The Saudi Arabian government is to make a final decision before the middle of the year on the structure of a new utility to be established in the kingdom’s twin industrial cities of Jubail and Yanbu, Reuters reports. In spite of initial plans involving US investors, the company will not initially be open to foreign investment.

The concept of the utility company has already been agreed, in principle. However the equity structure and the future role of private investors has still to be determined.

The utility company is being established to provide an improved water and power infrastructure for the industrial city of Jubail on the Gulf and Yanbu on the Red Sea. Utility capacity in the cities is near the limit of its existing capacity.

Jubail and Yanbu require around $1.8 to $2.5 billion in infrastructure investment over the next three to five years to meet demand from more than 140 industries in the cities. Some companies have had to install their own generators because the existing utility cannot meet current demand.

The new utility company was initially expected to establish the principle of private sector funding in Saudi Arabia within the power sector. Under the plan originally envisaged, a limited liability company was to be set up, with Bechtel and Parsons Corp. each taking ten per cent.

At the end of last year, foreign equity stakes were ruled out, at least initially. Instead, Saudi state companies will be the owners of the company. Saudi Aramco and Saudi Basic Industries Corp. will hold 25 per cent each; the state Royal Commission for Jubail and Yanbu and the Public Investment Fund will each take 25 per cent too. According to the chairman of the new company, up to three quarters of the investment required will be raised from banking loans.

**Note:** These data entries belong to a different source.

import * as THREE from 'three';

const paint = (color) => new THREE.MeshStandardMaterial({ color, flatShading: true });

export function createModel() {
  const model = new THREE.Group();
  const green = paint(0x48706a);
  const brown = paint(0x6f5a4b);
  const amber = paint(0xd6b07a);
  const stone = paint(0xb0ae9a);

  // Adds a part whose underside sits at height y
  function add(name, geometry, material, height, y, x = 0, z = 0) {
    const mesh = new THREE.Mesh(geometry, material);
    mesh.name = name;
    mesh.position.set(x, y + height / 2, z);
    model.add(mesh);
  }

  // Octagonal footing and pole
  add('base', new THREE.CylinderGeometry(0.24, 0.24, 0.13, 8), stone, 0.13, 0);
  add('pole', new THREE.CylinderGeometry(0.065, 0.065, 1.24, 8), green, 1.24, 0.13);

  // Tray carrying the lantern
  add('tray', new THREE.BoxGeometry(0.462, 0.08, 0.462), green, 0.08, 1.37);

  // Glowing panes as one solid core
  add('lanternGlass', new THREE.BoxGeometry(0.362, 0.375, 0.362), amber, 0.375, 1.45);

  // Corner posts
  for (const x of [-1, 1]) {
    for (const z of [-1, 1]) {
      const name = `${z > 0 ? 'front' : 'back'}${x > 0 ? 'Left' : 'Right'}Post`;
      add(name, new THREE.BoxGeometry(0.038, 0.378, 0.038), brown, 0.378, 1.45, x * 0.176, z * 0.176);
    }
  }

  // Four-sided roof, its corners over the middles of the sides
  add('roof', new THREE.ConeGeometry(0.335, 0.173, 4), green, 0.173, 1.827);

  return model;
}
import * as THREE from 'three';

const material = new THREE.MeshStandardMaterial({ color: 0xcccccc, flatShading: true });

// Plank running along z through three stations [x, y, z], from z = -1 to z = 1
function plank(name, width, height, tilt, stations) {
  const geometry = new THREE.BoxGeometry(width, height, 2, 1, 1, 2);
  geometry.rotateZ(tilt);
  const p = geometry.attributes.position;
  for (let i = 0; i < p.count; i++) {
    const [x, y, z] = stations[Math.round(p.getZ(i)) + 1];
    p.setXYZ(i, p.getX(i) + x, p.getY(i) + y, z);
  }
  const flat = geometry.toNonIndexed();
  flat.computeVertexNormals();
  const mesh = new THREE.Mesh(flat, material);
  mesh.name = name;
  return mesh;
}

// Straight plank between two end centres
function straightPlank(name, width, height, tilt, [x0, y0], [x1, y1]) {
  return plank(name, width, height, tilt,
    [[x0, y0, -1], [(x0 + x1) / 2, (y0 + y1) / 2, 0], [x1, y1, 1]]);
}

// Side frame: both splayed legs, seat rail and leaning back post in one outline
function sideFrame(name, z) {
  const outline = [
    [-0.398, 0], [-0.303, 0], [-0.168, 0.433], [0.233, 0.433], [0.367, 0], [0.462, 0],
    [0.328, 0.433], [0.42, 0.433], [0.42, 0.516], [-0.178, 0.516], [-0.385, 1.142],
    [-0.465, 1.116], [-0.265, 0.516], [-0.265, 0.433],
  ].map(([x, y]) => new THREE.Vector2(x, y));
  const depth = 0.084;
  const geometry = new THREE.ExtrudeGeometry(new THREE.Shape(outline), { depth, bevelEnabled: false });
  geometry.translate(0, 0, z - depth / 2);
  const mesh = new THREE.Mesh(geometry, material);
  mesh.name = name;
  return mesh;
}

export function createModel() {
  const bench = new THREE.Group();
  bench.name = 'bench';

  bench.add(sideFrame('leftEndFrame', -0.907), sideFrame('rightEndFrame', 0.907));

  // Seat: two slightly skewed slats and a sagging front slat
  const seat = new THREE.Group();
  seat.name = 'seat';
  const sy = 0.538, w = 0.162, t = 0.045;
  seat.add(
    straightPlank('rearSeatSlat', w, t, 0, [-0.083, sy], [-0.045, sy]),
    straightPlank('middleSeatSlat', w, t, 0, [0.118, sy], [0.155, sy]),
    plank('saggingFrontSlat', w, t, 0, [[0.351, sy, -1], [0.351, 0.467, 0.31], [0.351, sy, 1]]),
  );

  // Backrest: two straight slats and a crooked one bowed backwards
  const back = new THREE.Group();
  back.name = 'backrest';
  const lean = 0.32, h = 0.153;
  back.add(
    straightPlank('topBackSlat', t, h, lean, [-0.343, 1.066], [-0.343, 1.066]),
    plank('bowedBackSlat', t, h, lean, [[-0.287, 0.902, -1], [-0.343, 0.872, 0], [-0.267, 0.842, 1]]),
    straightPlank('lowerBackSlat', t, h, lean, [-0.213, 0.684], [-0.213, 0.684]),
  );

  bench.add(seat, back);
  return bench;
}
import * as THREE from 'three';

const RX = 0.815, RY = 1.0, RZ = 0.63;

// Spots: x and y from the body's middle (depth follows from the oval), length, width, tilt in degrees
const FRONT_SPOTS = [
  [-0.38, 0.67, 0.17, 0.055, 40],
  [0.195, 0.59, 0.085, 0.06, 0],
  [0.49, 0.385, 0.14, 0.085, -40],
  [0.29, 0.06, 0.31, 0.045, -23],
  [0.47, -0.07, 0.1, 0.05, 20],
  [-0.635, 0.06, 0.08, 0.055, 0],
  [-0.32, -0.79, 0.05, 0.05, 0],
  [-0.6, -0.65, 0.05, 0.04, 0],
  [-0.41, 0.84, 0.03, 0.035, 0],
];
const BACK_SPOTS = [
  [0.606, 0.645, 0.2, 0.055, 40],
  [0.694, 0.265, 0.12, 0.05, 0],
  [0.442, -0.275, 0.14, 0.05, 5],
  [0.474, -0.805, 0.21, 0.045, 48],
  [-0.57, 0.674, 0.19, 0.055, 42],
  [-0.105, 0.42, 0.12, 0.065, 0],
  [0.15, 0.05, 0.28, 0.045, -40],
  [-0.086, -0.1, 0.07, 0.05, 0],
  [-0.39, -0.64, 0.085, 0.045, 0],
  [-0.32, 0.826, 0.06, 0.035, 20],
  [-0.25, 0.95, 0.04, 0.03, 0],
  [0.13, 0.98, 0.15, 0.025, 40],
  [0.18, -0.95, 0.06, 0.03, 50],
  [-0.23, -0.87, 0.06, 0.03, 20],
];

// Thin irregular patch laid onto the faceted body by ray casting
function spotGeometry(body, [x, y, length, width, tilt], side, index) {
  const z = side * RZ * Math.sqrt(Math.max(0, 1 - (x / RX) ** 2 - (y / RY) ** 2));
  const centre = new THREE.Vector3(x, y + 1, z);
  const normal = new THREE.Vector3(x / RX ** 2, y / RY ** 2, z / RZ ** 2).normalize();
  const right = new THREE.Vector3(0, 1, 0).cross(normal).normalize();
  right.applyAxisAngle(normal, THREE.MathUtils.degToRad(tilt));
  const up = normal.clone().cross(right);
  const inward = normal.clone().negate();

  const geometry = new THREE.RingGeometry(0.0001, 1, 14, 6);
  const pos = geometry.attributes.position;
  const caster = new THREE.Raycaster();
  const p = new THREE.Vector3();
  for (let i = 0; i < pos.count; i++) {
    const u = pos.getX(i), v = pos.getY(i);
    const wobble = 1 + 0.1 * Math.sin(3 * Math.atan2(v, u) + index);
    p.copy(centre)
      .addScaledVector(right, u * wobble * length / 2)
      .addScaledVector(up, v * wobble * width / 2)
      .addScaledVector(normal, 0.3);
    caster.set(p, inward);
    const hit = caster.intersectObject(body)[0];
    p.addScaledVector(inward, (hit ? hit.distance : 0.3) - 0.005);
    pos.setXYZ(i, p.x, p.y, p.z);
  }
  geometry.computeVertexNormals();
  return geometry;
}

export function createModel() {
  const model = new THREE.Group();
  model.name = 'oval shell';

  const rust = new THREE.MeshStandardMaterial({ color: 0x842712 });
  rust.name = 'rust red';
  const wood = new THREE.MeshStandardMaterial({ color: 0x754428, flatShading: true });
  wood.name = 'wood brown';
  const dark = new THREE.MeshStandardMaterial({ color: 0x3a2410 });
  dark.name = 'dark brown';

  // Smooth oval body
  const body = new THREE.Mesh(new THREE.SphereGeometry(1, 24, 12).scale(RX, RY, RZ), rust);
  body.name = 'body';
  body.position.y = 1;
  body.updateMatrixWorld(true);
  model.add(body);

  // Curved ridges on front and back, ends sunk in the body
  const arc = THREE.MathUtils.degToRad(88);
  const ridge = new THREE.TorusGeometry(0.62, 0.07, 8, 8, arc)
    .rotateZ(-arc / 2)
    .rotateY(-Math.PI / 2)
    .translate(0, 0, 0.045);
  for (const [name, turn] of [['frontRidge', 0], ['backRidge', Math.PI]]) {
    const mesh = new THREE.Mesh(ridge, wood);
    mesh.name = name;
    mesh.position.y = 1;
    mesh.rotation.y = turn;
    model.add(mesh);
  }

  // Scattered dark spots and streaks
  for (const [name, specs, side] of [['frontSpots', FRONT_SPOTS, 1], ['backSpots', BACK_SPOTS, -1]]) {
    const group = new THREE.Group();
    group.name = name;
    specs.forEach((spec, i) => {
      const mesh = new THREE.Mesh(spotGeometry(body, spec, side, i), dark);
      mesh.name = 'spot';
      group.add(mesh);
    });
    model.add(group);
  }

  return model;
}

The bar on foreign investors is intended to ensure that tariffs do not rise immediately. Independent investors were expected to demand a higher return on equity.